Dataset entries
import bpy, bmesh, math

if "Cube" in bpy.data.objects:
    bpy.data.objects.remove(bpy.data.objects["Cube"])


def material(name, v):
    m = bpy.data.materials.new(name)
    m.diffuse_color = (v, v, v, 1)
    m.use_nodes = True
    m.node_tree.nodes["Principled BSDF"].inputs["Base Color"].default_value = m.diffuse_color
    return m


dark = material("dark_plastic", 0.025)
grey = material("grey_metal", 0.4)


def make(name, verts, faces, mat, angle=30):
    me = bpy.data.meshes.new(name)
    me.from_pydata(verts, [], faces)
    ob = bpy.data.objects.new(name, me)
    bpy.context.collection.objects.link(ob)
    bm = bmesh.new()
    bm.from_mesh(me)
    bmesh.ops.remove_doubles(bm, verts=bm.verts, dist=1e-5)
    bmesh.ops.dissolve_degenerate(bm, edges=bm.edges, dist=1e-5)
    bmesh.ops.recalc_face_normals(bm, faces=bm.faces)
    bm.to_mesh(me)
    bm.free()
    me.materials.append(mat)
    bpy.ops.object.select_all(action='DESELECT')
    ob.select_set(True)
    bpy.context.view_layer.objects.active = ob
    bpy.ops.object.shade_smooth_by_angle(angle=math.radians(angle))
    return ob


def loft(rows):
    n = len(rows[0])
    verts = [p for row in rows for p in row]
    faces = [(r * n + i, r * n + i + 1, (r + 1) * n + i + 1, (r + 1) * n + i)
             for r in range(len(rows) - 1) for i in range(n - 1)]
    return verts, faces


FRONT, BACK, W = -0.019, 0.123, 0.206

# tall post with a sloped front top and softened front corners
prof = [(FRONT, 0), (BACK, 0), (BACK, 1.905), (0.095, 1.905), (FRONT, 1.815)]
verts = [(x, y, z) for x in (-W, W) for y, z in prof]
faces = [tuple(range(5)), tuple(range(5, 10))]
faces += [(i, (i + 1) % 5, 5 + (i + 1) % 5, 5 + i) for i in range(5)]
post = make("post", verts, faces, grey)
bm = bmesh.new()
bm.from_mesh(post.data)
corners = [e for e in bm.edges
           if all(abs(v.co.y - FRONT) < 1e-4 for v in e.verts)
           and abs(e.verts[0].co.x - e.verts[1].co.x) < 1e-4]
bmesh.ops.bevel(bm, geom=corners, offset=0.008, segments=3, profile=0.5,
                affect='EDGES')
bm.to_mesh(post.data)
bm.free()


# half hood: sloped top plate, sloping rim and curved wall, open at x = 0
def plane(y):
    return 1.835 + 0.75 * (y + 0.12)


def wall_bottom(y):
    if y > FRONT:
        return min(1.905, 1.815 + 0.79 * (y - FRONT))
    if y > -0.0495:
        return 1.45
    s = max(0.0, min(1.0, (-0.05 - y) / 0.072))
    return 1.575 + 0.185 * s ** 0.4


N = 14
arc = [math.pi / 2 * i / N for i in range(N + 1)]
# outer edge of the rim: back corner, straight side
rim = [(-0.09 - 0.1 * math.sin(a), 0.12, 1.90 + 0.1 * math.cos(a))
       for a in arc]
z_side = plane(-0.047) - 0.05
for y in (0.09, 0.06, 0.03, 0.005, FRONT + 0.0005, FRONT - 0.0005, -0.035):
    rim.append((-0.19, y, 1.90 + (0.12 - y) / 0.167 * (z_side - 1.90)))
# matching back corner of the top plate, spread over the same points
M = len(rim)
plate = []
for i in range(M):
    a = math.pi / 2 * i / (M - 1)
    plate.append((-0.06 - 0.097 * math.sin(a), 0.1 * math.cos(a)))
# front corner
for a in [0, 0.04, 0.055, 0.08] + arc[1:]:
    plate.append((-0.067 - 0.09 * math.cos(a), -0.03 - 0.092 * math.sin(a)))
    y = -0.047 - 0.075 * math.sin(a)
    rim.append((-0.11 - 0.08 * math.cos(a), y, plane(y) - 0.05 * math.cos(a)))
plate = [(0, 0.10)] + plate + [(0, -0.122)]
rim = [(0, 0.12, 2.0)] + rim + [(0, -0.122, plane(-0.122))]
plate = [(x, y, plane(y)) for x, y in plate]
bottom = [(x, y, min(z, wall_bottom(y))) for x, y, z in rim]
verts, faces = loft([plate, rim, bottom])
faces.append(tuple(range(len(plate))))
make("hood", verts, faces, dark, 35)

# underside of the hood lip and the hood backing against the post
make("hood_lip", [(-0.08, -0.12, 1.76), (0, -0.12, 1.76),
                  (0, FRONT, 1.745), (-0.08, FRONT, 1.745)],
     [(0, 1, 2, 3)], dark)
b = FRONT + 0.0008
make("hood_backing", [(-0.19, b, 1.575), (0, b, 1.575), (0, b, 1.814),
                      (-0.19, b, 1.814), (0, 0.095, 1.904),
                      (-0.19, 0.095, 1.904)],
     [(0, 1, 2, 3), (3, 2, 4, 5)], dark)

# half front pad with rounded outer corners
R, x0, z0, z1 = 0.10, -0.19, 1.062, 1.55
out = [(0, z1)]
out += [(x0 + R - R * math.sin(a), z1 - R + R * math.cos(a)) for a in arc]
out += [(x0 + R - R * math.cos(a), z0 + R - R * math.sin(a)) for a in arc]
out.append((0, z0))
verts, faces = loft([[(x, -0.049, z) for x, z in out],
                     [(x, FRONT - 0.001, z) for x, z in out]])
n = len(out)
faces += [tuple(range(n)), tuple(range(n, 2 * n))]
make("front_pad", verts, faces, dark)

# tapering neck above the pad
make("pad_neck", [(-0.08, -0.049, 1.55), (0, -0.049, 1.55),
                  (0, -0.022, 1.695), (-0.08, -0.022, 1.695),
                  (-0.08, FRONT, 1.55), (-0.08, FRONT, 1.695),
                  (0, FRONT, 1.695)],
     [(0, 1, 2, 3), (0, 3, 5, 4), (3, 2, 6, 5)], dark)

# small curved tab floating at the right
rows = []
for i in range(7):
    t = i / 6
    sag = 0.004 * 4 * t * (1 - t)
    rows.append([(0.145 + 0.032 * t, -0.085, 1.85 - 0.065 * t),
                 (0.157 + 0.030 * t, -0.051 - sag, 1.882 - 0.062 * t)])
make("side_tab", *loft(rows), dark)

> [What needs to be done]: Please return all of the entries above, exactly and completely.

> [Exercise answer]:
import bpy, bmesh, math

if "Cube" in bpy.data.objects:
    bpy.data.objects.remove(bpy.data.objects["Cube"])


def material(name, v):
    m = bpy.data.materials.new(name)
    m.diffuse_color = (v, v, v, 1)
    m.use_nodes = True
    m.node_tree.nodes["Principled BSDF"].inputs["Base Color"].default_value = m.diffuse_color
    return m


dark = material("dark_plastic", 0.025)
grey = material("grey_metal", 0.4)


def make(name, verts, faces, mat, angle=30):
    me = bpy.data.meshes.new(name)
    me.from_pydata(verts, [], faces)
    ob = bpy.data.objects.new(name, me)
    bpy.context.collection.objects.link(ob)
    bm = bmesh.new()
    bm.from_mesh(me)
    bmesh.ops.remove_doubles(bm, verts=bm.verts, dist=1e-5)
    bmesh.ops.dissolve_degenerate(bm, edges=bm.edges, dist=1e-5)
    bmesh.ops.recalc_face_normals(bm, faces=bm.faces)
    bm.to_mesh(me)
    bm.free()
    me.materials.append(mat)
    bpy.ops.object.select_all(action='DESELECT')
    ob.select_set(True)
    bpy.context.view_layer.objects.active = ob
    bpy.ops.object.shade_smooth_by_angle(angle=math.radians(angle))
    return ob


def loft(rows):
    n = len(rows[0])
    verts = [p for row in rows for p in row]
    faces = [(r * n + i, r * n + i + 1, (r + 1) * n + i + 1, (r + 1) * n + i)
             for r in range(len(rows) - 1) for i in range(n - 1)]
    return verts, faces


FRONT, BACK, W = -0.019, 0.123, 0.206

# tall post with a sloped front top and softened front corners
prof = [(FRONT, 0), (BACK, 0), (BACK, 1.905), (0.095, 1.905), (FRONT, 1.815)]
verts = [(x, y, z) for x in (-W, W) for y, z in prof]
faces = [tuple(range(5)), tuple(range(5, 10))]
faces += [(i, (i + 1) % 5, 5 + (i + 1) % 5, 5 + i) for i in range(5)]
post = make("post", verts, faces, grey)
bm = bmesh.new()
bm.from_mesh(post.data)
corners = [e for e in bm.edges
           if all(abs(v.co.y - FRONT) < 1e-4 for v in e.verts)
           and abs(e.verts[0].co.x - e.verts[1].co.x) < 1e-4]
bmesh.ops.bevel(bm, geom=corners, offset=0.008, segments=3, profile=0.5,
                affect='EDGES')
bm.to_mesh(post.data)
bm.free()


# half hood: sloped top plate, sloping rim and curved wall, open at x = 0
def plane(y):
    return 1.835 + 0.75 * (y + 0.12)


def wall_bottom(y):
    if y > FRONT:
        return min(1.905, 1.815 + 0.79 * (y - FRONT))
    if y > -0.0495:
        return 1.45
    s = max(0.0, min(1.0, (-0.05 - y) / 0.072))
    return 1.575 + 0.185 * s ** 0.4


N = 14
arc = [math.pi / 2 * i / N for i in range(N + 1)]
# outer edge of the rim: back corner, straight side
rim = [(-0.09 - 0.1 * math.sin(a), 0.12, 1.90 + 0.1 * math.cos(a))
       for a in arc]
z_side = plane(-0.047) - 0.05
for y in (0.09, 0.06, 0.03, 0.005, FRONT + 0.0005, FRONT - 0.0005, -0.035):
    rim.append((-0.19, y, 1.90 + (0.12 - y) / 0.167 * (z_side - 1.90)))
# matching back corner of the top plate, spread over the same points
M = len(rim)
plate = []
for i in range(M):
    a = math.pi / 2 * i / (M - 1)
    plate.append((-0.06 - 0.097 * math.sin(a), 0.1 * math.cos(a)))
# front corner
for a in [0, 0.04, 0.055, 0.08] + arc[1:]:
    plate.append((-0.067 - 0.09 * math.cos(a), -0.03 - 0.092 * math.sin(a)))
    y = -0.047 - 0.075 * math.sin(a)
    rim.append((-0.11 - 0.08 * math.cos(a), y, plane(y) - 0.05 * math.cos(a)))
plate = [(0, 0.10)] + plate + [(0, -0.122)]
rim = [(0, 0.12, 2.0)] + rim + [(0, -0.122, plane(-0.122))]
plate = [(x, y, plane(y)) for x, y in plate]
bottom = [(x, y, min(z, wall_bottom(y))) for x, y, z in rim]
verts, faces = loft([plate, rim, bottom])
faces.append(tuple(range(len(plate))))
make("hood", verts, faces, dark, 35)

# underside of the hood lip and the hood backing against the post
make("hood_lip", [(-0.08, -0.12, 1.76), (0, -0.12, 1.76),
                  (0, FRONT, 1.745), (-0.08, FRONT, 1.745)],
     [(0, 1, 2, 3)], dark)
b = FRONT + 0.0008
make("hood_backing", [(-0.19, b, 1.575), (0, b, 1.575), (0, b, 1.814),
                      (-0.19, b, 1.814), (0, 0.095, 1.904),
                      (-0.19, 0.095, 1.904)],
     [(0, 1, 2, 3), (3, 2, 4, 5)], dark)

# half front pad with rounded outer corners
R, x0, z0, z1 = 0.10, -0.19, 1.062, 1.55
out = [(0, z1)]
out += [(x0 + R - R * math.sin(a), z1 - R + R * math.cos(a)) for a in arc]
out += [(x0 + R - R * math.cos(a), z0 + R - R * math.sin(a)) for a in arc]
out.append((0, z0))
verts, faces = loft([[(x, -0.049, z) for x, z in out],
                     [(x, FRONT - 0.001, z) for x, z in out]])
n = len(out)
faces += [tuple(range(n)), tuple(range(n, 2 * n))]
make("front_pad", verts, faces, dark)

# tapering neck above the pad
make("pad_neck", [(-0.08, -0.049, 1.55), (0, -0.049, 1.55),
                  (0, -0.022, 1.695), (-0.08, -0.022, 1.695),
                  (-0.08, FRONT, 1.55), (-0.08, FRONT, 1.695),
                  (0, FRONT, 1.695)],
     [(0, 1, 2, 3), (0, 3, 5, 4), (3, 2, 6, 5)], dark)

# small curved tab floating at the right
rows = []
for i in range(7):
    t = i / 6
    sag = 0.004 * 4 * t * (1 - t)
    rows.append([(0.145 + 0.032 * t, -0.085, 1.85 - 0.065 * t),
                 (0.157 + 0.030 * t, -0.051 - sag, 1.882 - 0.062 * t)])
make("side_tab", *loft(rows), dark)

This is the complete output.